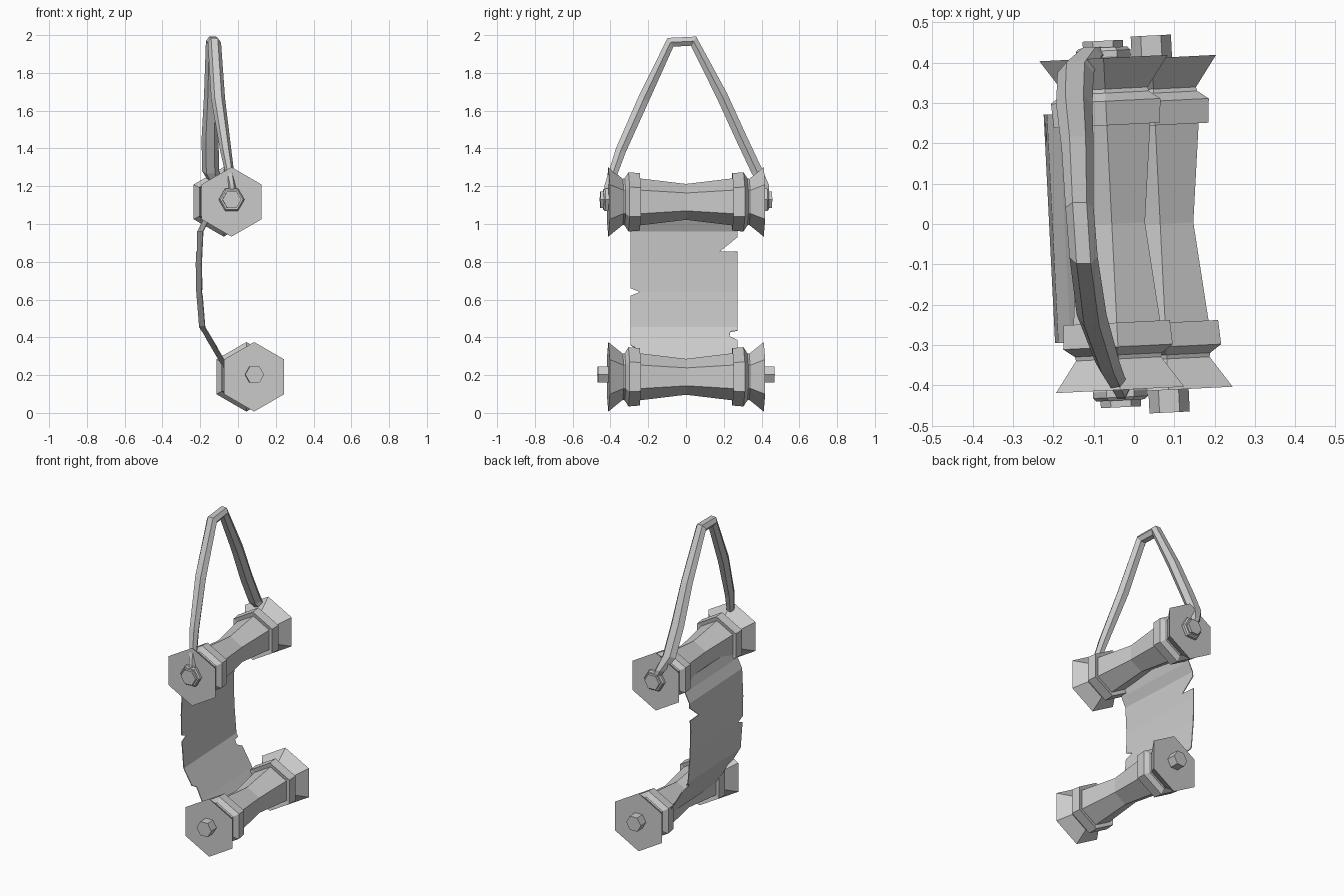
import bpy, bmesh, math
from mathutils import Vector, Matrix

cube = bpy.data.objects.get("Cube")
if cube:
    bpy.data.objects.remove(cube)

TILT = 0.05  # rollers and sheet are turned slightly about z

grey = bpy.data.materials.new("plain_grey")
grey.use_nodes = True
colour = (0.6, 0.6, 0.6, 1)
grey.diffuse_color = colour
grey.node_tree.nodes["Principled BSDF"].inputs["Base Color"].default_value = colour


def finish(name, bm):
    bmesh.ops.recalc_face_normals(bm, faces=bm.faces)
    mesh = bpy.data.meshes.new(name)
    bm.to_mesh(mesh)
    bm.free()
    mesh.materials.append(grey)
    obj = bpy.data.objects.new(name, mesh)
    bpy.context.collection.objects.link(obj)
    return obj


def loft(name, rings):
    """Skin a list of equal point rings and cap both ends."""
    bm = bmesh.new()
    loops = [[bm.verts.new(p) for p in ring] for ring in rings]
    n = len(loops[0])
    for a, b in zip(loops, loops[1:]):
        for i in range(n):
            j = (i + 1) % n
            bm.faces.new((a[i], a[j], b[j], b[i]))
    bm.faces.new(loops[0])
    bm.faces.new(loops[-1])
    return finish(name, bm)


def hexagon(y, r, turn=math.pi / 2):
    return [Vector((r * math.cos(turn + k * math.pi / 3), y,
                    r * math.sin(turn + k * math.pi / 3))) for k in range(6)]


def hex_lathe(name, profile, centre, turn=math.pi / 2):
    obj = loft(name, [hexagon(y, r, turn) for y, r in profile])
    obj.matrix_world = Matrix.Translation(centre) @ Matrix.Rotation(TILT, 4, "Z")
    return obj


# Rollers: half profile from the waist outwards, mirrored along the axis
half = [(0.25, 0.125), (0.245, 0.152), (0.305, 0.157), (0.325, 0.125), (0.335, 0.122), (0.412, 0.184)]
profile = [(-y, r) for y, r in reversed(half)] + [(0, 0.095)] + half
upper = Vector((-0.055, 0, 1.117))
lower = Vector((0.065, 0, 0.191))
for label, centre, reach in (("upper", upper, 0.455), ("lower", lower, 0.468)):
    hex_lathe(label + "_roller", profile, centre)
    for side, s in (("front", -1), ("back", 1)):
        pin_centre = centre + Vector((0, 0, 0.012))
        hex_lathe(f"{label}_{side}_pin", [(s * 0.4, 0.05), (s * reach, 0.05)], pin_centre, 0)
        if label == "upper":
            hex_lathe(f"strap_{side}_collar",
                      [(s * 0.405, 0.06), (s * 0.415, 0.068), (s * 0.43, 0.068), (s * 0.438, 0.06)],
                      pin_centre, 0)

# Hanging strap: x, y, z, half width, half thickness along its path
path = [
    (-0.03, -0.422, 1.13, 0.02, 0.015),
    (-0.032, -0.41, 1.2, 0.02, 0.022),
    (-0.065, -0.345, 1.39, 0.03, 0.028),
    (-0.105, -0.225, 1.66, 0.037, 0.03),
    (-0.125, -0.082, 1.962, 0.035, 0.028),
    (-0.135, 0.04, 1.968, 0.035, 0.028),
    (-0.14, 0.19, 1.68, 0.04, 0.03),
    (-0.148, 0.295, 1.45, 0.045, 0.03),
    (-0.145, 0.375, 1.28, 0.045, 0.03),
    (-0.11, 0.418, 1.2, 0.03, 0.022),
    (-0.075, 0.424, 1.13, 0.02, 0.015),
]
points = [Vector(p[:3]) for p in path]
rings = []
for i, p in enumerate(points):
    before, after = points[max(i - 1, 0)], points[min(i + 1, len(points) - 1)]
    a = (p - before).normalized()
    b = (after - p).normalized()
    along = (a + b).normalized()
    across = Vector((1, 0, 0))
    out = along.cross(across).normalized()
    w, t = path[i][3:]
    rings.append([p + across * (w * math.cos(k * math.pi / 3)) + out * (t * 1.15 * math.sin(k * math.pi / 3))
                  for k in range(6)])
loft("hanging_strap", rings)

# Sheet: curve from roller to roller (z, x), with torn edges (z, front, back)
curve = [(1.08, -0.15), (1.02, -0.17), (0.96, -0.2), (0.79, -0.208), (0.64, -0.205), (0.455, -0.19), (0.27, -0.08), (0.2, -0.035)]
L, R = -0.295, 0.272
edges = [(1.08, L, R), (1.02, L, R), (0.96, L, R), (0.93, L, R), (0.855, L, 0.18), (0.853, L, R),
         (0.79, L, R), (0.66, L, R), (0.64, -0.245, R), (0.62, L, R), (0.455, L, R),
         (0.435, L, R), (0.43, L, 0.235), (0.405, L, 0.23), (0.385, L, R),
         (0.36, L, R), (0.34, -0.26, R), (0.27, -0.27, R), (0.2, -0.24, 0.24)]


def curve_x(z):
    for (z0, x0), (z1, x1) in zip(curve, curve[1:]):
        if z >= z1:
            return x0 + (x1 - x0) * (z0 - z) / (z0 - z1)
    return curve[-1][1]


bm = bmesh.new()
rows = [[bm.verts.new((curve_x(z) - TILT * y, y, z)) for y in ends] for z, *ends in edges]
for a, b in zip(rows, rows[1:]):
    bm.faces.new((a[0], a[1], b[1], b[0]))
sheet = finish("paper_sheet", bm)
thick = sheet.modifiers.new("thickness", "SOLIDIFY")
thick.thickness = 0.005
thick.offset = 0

* **Problem**:
Copy the listing exactly but drop its images.

* **The completed task**:
import bpy, bmesh, math
from mathutils import Vector, Matrix

cube = bpy.data.objects.get("Cube")
if cube:
    bpy.data.objects.remove(cube)

TILT = 0.05  # rollers and sheet are turned slightly about z

grey = bpy.data.materials.new("plain_grey")
grey.use_nodes = True
colour = (0.6, 0.6, 0.6, 1)
grey.diffuse_color = colour
grey.node_tree.nodes["Principled BSDF"].inputs["Base Color"].default_value = colour


def finish(name, bm):
    bmesh.ops.recalc_face_normals(bm, faces=bm.faces)
    mesh = bpy.data.meshes.new(name)
    bm.to_mesh(mesh)
    bm.free()
    mesh.materials.append(grey)
    obj = bpy.data.objects.new(name, mesh)
    bpy.context.collection.objects.link(obj)
    return obj


def loft(name, rings):
    """Skin a list of equal point rings and cap both ends."""
    bm = bmesh.new()
    loops = [[bm.verts.new(p) for p in ring] for ring in rings]
    n = len(loops[0])
    for a, b in zip(loops, loops[1:]):
        for i in range(n):
            j = (i + 1) % n
            bm.faces.new((a[i], a[j], b[j], b[i]))
    bm.faces.new(loops[0])
    bm.faces.new(loops[-1])
    return finish(name, bm)


def hexagon(y, r, turn=math.pi / 2):
    return [Vector((r * math.cos(turn + k * math.pi / 3), y,
                    r * math.sin(turn + k * math.pi / 3))) for k in range(6)]


def hex_lathe(name, profile, centre, turn=math.pi / 2):
    obj = loft(name, [hexagon(y, r, turn) for y, r in profile])
    obj.matrix_world = Matrix.Translation(centre) @ Matrix.Rotation(TILT, 4, "Z")
    return obj


# Rollers: half profile from the waist outwards, mirrored along the axis
half = [(0.25, 0.125), (0.245, 0.152), (0.305, 0.157), (0.325, 0.125), (0.335, 0.122), (0.412, 0.184)]
profile = [(-y, r) for y, r in reversed(half)] + [(0, 0.095)] + half
upper = Vector((-0.055, 0, 1.117))
lower = Vector((0.065, 0, 0.191))
for label, centre, reach in (("upper", upper, 0.455), ("lower", lower, 0.468)):
    hex_lathe(label + "_roller", profile, centre)
    for side, s in (("front", -1), ("back", 1)):
        pin_centre = centre + Vector((0, 0, 0.012))
        hex_lathe(f"{label}_{side}_pin", [(s * 0.4, 0.05), (s * reach, 0.05)], pin_centre, 0)
        if label == "upper":
            hex_lathe(f"strap_{side}_collar",
                      [(s * 0.405, 0.06), (s * 0.415, 0.068), (s * 0.43, 0.068), (s * 0.438, 0.06)],
                      pin_centre, 0)

# Hanging strap: x, y, z, half width, half thickness along its path
path = [
    (-0.03, -0.422, 1.13, 0.02, 0.015),
    (-0.032, -0.41, 1.2, 0.02, 0.022),
    (-0.065, -0.345, 1.39, 0.03, 0.028),
    (-0.105, -0.225, 1.66, 0.037, 0.03),
    (-0.125, -0.082, 1.962, 0.035, 0.028),
    (-0.135, 0.04, 1.968, 0.035, 0.028),
    (-0.14, 0.19, 1.68, 0.04, 0.03),
    (-0.148, 0.295, 1.45, 0.045, 0.03),
    (-0.145, 0.375, 1.28, 0.045, 0.03),
    (-0.11, 0.418, 1.2, 0.03, 0.022),
    (-0.075, 0.424, 1.13, 0.02, 0.015),
]
points = [Vector(p[:3]) for p in path]
rings = []
for i, p in enumerate(points):
    before, after = points[max(i - 1, 0)], points[min(i + 1, len(points) - 1)]
    a = (p - before).normalized()
    b = (after - p).normalized()
    along = (a + b).normalized()
    across = Vector((1, 0, 0))
    out = along.cross(across).normalized()
    w, t = path[i][3:]
    rings.append([p + across * (w * math.cos(k * math.pi / 3)) + out * (t * 1.15 * math.sin(k * math.pi / 3))
                  for k in range(6)])
loft("hanging_strap", rings)

# Sheet: curve from roller to roller (z, x), with torn edges (z, front, back)
curve = [(1.08, -0.15), (1.02, -0.17), (0.96, -0.2), (0.79, -0.208), (0.64, -0.205), (0.455, -0.19), (0.27, -0.08), (0.2, -0.035)]
L, R = -0.295, 0.272
edges = [(1.08, L, R), (1.02, L, R), (0.96, L, R), (0.93, L, R), (0.855, L, 0.18), (0.853, L, R),
         (0.79, L, R), (0.66, L, R), (0.64, -0.245, R), (0.62, L, R), (0.455, L, R),
         (0.435, L, R), (0.43, L, 0.235), (0.405, L, 0.23), (0.385, L, R),
         (0.36, L, R), (0.34, -0.26, R), (0.27, -0.27, R), (0.2, -0.24, 0.24)]


def curve_x(z):
    for (z0, x0), (z1, x1) in zip(curve, curve[1:]):
        if z >= z1:
            return x0 + (x1 - x0) * (z0 - z) / (z0 - z1)
    return curve[-1][1]


bm = bmesh.new()
rows = [[bm.verts.new((curve_x(z) - TILT * y, y, z)) for y in ends] for z, *ends in edges]
for a, b in zip(rows, rows[1:]):
    bm.faces.new((a[0], a[1], b[1], b[0]))
sheet = finish("paper_sheet", bm)
thick = sheet.modifiers.new("thickness", "SOLIDIFY")
thick.thickness = 0.005
thick.offset = 0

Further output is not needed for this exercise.